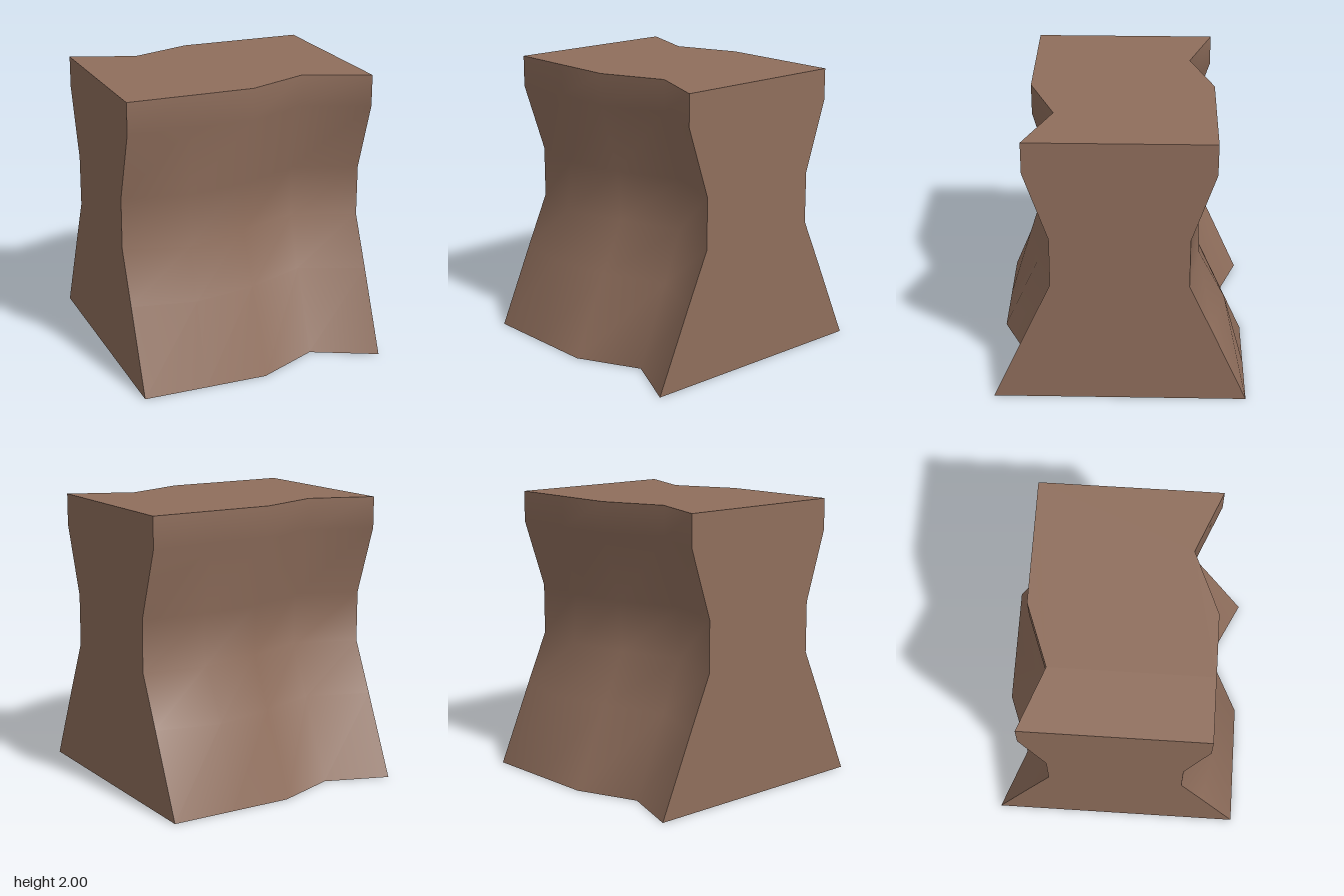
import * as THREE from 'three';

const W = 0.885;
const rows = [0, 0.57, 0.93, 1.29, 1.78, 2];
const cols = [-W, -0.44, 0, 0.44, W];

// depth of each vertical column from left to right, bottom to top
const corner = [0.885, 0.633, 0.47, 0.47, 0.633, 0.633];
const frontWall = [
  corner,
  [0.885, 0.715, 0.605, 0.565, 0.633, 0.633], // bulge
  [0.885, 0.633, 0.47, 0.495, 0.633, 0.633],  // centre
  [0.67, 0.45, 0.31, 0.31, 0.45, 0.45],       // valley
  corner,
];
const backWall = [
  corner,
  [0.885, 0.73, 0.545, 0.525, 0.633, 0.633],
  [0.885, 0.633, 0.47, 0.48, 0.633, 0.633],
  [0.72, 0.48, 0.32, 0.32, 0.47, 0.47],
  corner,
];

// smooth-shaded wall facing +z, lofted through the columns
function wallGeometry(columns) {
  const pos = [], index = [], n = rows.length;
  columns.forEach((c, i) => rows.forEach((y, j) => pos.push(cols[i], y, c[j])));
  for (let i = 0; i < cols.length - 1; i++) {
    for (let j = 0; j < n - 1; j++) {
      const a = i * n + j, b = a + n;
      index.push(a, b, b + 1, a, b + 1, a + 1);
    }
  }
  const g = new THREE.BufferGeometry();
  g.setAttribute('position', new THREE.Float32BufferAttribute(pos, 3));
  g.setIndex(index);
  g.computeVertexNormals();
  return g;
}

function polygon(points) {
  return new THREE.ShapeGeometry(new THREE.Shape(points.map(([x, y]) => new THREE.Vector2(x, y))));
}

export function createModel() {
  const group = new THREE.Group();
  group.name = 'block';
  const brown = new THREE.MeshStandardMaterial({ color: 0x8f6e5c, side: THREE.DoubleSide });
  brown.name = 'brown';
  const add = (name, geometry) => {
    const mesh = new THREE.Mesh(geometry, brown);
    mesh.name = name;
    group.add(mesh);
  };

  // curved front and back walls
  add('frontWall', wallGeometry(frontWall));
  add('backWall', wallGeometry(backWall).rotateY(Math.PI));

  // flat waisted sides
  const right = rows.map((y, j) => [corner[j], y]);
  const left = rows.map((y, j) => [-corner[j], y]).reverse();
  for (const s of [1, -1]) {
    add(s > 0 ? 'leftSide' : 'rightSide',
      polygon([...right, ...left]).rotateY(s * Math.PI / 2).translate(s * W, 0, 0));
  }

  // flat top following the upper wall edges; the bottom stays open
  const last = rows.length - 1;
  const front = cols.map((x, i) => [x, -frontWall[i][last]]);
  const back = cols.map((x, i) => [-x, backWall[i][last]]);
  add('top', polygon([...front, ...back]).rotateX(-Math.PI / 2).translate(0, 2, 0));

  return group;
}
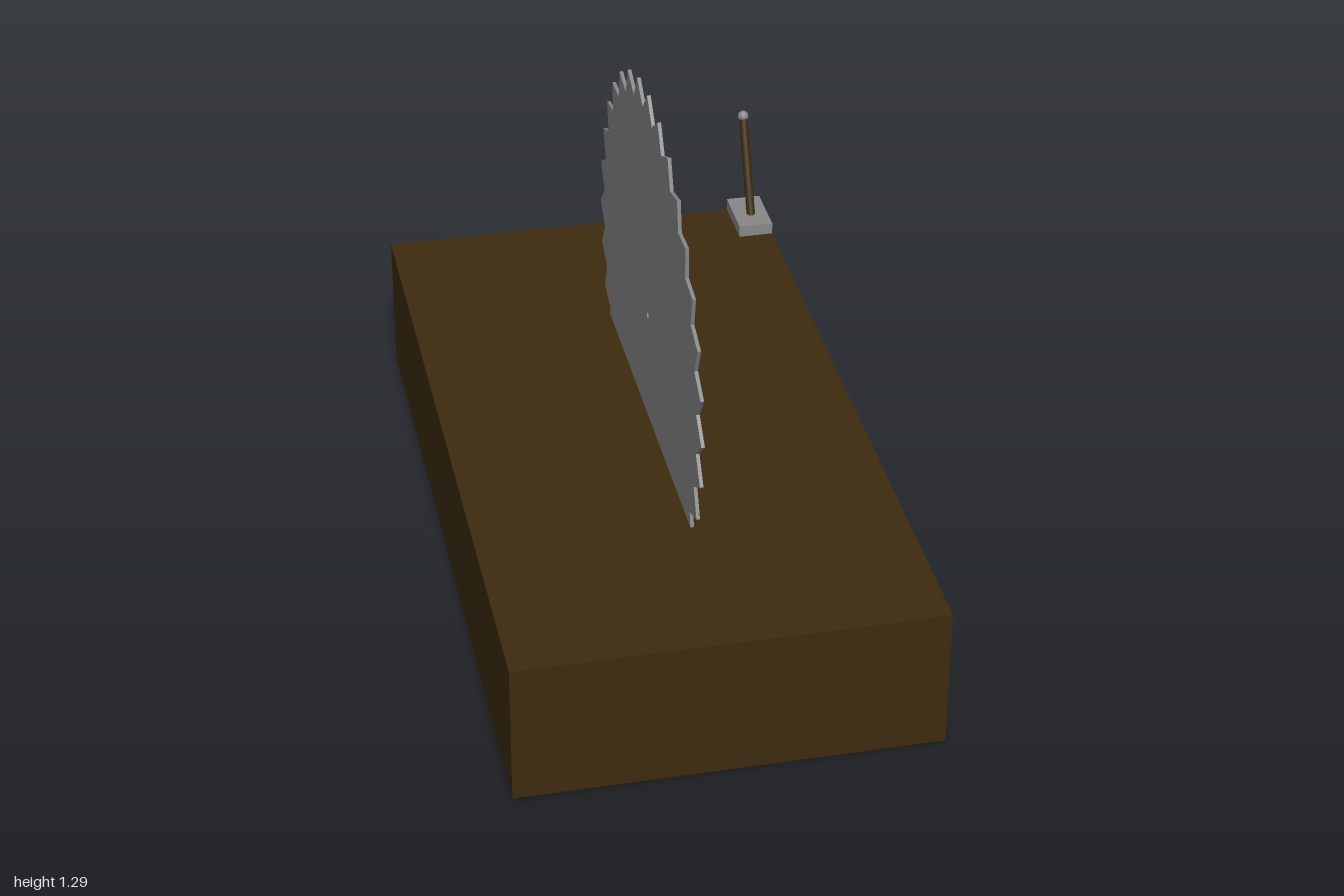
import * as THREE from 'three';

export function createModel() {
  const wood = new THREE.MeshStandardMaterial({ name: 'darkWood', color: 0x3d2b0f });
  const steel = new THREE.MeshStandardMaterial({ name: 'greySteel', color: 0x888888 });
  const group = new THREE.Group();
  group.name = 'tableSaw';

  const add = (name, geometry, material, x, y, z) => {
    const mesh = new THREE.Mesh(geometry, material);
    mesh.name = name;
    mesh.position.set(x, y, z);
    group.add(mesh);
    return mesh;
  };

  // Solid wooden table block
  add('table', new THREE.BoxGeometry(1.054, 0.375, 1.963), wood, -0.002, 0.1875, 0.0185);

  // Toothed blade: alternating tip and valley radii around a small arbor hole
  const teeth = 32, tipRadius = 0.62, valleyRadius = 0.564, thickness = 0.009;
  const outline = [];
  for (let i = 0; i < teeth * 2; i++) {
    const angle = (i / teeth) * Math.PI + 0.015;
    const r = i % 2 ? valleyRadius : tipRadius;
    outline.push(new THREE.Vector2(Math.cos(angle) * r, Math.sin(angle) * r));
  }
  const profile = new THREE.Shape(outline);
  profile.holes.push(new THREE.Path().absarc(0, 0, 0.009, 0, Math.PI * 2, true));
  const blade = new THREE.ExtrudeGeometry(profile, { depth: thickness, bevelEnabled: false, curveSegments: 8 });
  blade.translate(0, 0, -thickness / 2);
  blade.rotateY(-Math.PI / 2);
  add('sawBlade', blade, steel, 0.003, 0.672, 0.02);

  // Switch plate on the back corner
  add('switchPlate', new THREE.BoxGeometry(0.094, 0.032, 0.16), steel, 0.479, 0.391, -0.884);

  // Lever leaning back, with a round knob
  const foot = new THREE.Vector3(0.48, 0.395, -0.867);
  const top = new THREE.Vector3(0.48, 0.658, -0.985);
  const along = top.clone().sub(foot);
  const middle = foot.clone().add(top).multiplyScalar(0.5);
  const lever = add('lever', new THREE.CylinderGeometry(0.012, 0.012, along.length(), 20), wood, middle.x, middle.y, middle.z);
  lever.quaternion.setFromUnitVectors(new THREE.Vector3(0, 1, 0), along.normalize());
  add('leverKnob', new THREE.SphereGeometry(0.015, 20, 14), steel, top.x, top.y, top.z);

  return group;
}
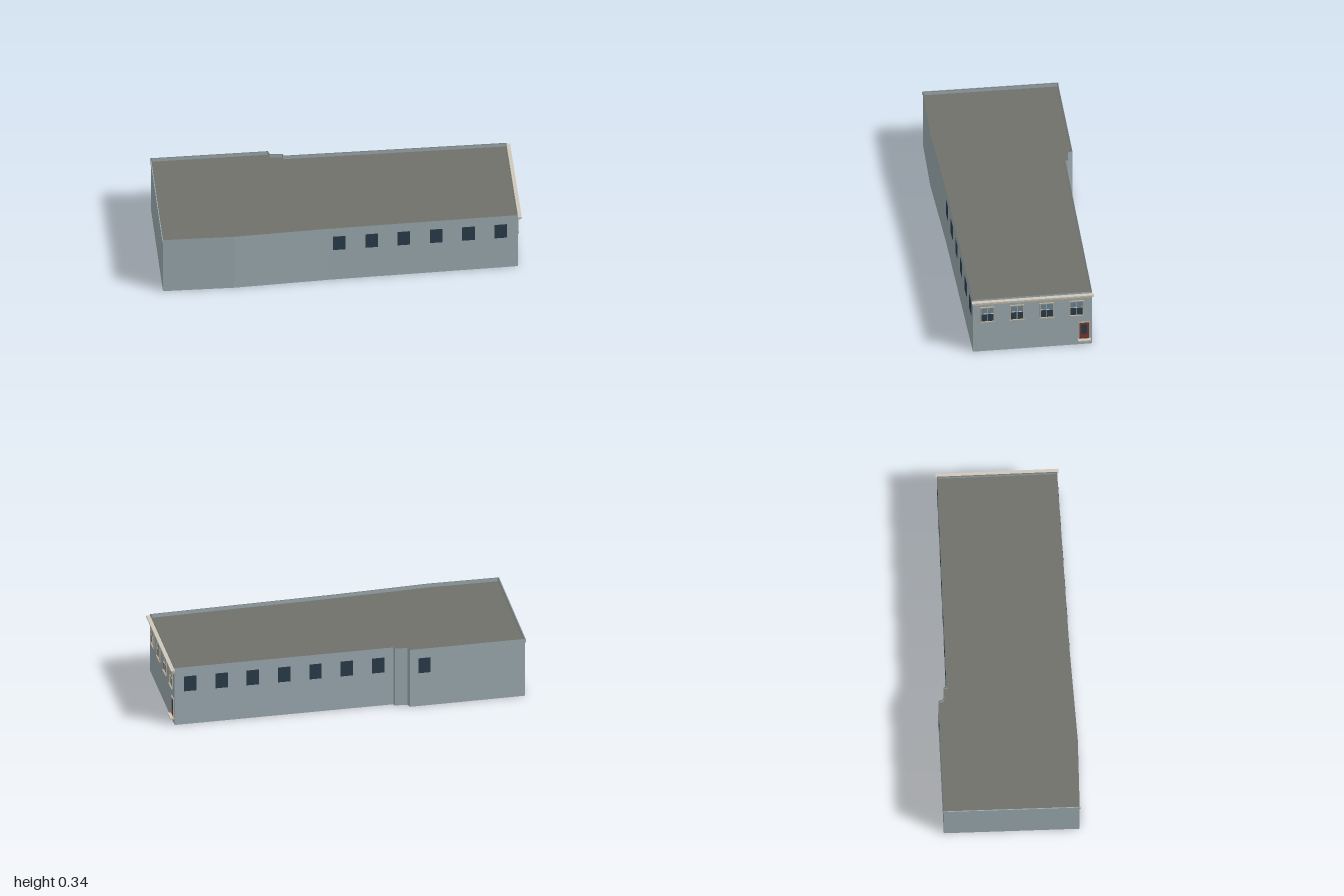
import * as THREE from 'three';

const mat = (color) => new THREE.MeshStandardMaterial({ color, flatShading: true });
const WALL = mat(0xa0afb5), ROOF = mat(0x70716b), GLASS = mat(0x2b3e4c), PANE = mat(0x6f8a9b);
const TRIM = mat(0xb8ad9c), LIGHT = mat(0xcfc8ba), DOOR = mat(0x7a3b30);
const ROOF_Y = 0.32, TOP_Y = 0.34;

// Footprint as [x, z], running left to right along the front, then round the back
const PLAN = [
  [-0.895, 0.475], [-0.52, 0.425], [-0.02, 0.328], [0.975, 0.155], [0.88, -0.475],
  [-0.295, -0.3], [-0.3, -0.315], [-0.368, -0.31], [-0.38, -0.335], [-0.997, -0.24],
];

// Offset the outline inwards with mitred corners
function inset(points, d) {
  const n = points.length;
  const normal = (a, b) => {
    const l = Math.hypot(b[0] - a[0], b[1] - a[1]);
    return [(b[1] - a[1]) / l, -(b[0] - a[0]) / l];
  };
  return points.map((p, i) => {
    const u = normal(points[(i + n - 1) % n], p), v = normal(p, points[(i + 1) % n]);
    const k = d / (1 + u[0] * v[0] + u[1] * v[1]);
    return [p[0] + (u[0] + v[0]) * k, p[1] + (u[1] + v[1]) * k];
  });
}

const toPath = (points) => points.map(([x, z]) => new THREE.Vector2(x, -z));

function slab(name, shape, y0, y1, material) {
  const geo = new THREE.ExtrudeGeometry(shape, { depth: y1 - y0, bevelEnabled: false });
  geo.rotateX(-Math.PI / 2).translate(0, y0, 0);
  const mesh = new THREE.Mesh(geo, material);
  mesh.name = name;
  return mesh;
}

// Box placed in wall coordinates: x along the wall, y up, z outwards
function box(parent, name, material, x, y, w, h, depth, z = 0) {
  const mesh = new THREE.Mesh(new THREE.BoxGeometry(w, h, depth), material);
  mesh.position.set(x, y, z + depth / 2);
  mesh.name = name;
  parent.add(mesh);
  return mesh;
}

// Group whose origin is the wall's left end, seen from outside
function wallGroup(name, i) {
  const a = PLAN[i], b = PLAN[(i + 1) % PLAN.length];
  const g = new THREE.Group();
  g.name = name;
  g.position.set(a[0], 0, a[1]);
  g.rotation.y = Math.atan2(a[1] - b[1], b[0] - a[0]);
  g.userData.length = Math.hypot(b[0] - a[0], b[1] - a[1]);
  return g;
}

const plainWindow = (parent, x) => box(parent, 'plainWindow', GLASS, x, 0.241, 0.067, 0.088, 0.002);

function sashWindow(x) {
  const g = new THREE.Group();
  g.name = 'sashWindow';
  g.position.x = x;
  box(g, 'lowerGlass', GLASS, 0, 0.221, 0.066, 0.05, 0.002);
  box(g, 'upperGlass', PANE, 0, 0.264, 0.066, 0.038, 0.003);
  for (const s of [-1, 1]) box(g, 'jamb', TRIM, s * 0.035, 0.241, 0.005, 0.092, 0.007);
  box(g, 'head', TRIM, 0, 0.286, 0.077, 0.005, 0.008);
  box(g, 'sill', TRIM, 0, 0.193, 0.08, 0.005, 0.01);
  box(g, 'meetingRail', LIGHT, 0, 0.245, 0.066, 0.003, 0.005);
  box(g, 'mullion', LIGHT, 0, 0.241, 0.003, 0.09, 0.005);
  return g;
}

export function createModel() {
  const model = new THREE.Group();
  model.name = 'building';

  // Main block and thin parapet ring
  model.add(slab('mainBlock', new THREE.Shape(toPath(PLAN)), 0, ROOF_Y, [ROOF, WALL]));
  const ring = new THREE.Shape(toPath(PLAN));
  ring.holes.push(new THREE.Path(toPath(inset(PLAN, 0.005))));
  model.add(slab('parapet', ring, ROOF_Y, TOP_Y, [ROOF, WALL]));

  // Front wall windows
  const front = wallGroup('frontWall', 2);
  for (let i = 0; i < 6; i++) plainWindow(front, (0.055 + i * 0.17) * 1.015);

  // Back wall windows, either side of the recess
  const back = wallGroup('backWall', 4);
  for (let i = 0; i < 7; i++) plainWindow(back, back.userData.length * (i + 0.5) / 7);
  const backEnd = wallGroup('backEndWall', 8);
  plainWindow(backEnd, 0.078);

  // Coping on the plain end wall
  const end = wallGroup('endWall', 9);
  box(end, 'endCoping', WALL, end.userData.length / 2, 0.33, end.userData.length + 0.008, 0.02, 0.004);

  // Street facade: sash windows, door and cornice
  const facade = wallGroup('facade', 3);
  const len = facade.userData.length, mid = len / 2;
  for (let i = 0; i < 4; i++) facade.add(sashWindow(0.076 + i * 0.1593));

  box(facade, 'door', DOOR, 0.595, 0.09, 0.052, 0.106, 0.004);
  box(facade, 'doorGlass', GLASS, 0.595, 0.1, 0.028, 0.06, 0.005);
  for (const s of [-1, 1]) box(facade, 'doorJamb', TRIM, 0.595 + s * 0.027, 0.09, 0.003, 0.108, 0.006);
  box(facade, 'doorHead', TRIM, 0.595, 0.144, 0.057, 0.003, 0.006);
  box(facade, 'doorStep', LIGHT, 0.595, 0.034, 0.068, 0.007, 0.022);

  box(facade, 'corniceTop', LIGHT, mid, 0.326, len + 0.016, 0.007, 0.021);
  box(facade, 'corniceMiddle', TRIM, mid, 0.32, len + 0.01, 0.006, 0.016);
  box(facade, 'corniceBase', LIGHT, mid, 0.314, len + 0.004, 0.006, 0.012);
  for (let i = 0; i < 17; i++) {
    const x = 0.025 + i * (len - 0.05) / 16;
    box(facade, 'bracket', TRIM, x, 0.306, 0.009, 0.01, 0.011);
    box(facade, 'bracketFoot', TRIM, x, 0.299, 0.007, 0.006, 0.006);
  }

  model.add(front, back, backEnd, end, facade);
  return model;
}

Your task —
An exact, complete copy of the lines above from the one with "through the columns" through the one with "for (const s of [1, -1])" is the whole answer.

Answer space —
// smooth-shaded wall facing +z, lofted through the columns
function wallGeometry(columns) {
  const pos = [], index = [], n = rows.length;
  columns.forEach((c, i) => rows.forEach((y, j) => pos.push(cols[i], y, c[j])));
  for (let i = 0; i < cols.length - 1; i++) {
    for (let j = 0; j < n - 1; j++) {
      const a = i * n + j, b = a + n;
      index.push(a, b, b + 1, a, b + 1, a + 1);
    }
  }
  const g = new THREE.BufferGeometry();
  g.setAttribute('position', new THREE.Float32BufferAttribute(pos, 3));
  g.setIndex(index);
  g.computeVertexNormals();
  return g;
}

function polygon(points) {
  return new THREE.ShapeGeometry(new THREE.Shape(points.map(([x, y]) => new THREE.Vector2(x, y))));
}

export function createModel() {
  const group = new THREE.Group();
  group.name = 'block';
  const brown = new THREE.MeshStandardMaterial({ color: 0x8f6e5c, side: THREE.DoubleSide });
  brown.name = 'brown';
  const add = (name, geometry) => {
    const mesh = new THREE.Mesh(geometry, brown);
    mesh.name = name;
    group.add(mesh);
  };

  // curved front and back walls
  add('frontWall', wallGeometry(frontWall));
  add('backWall', wallGeometry(backWall).rotateY(Math.PI));

  // flat waisted sides
  const right = rows.map((y, j) => [corner[j], y]);
  const left = rows.map((y, j) => [-corner[j], y]).reverse();
  for (const s of [1, -1]) {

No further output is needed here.